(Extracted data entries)
------------------------------------------------

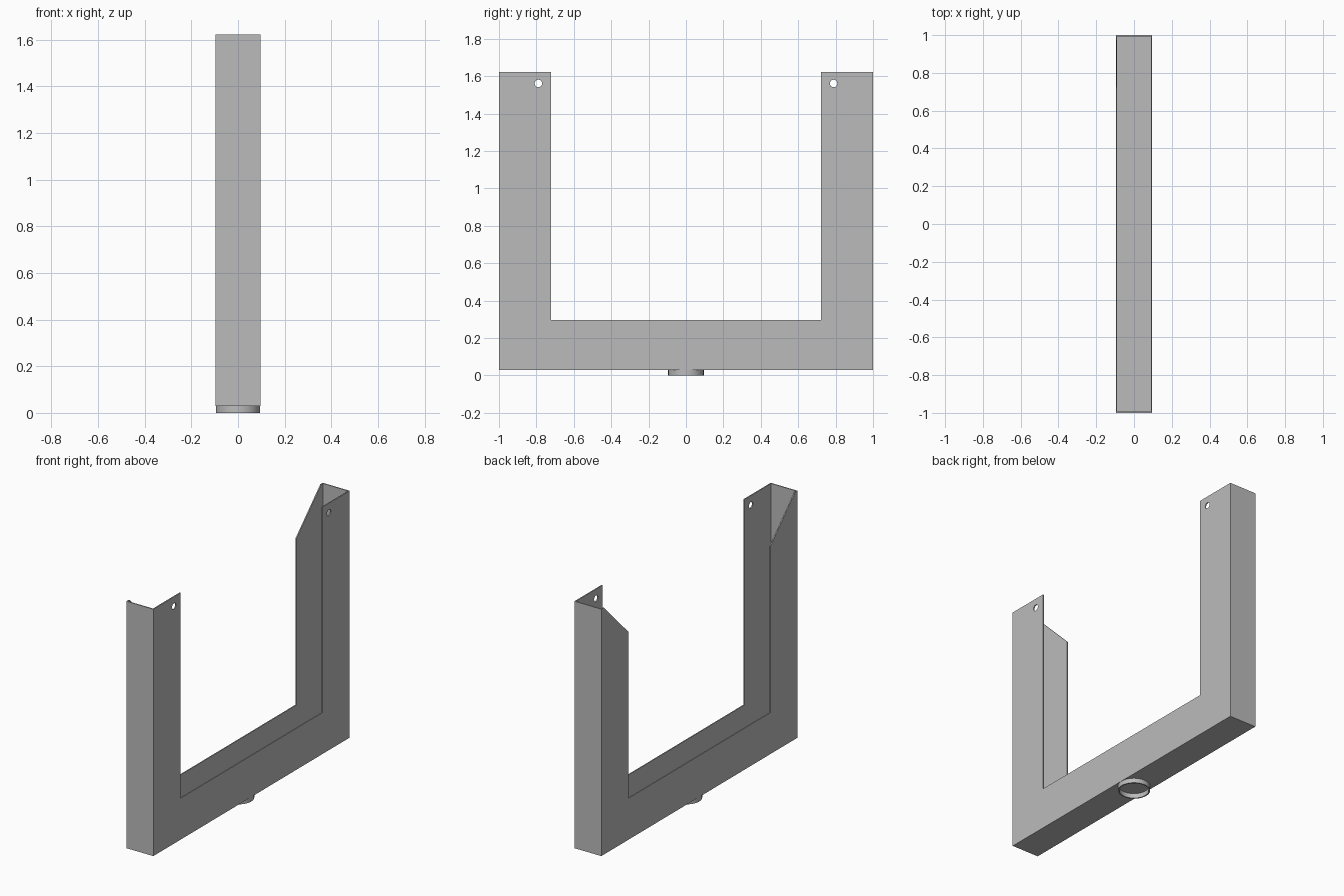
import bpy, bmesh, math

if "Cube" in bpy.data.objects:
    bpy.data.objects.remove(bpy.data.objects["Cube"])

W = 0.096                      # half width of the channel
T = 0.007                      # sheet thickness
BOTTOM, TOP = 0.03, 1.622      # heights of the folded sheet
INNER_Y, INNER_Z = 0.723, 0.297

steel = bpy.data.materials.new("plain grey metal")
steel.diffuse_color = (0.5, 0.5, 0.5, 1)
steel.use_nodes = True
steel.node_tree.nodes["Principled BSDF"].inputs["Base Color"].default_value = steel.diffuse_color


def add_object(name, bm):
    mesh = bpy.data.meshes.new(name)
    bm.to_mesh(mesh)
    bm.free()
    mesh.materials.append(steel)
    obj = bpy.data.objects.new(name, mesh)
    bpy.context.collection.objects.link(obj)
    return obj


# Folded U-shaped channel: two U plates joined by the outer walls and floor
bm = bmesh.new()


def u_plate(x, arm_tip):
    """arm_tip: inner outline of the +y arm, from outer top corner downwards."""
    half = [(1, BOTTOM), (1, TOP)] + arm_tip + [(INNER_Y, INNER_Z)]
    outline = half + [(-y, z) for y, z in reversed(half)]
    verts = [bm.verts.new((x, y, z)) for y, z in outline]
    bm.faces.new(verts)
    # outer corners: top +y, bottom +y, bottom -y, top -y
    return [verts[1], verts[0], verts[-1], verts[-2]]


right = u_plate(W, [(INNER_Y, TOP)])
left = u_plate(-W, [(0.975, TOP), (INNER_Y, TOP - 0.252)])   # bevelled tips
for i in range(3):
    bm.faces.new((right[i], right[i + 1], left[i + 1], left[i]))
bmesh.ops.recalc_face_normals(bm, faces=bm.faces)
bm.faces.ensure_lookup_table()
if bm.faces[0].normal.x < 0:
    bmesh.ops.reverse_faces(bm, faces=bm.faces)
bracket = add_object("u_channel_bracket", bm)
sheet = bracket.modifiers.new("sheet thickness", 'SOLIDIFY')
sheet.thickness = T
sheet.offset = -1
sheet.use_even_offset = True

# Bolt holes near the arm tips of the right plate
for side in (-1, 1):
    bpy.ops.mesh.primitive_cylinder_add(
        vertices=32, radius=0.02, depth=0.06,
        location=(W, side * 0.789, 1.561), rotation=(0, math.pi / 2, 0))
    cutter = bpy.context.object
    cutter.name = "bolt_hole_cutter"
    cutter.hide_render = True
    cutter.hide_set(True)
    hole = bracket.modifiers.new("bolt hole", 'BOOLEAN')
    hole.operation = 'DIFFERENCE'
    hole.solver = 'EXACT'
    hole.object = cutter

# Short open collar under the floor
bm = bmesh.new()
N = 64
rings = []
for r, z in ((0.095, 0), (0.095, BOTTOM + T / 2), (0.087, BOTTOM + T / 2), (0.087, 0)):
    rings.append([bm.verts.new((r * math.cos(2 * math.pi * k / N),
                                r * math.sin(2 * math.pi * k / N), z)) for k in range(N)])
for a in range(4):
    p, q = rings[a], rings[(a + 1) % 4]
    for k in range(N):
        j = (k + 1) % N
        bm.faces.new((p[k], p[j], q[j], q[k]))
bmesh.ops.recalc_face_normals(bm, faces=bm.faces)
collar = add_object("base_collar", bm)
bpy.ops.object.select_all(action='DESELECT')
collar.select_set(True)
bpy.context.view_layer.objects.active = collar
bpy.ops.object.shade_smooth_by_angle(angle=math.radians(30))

------------------------------------------------

Task statement → Wherever the string "floor" occurs in the data, copy the line that holds it.

Exercise output →
# Folded U-shaped channel: two U plates joined by the outer walls and floor
# Short open collar under the floor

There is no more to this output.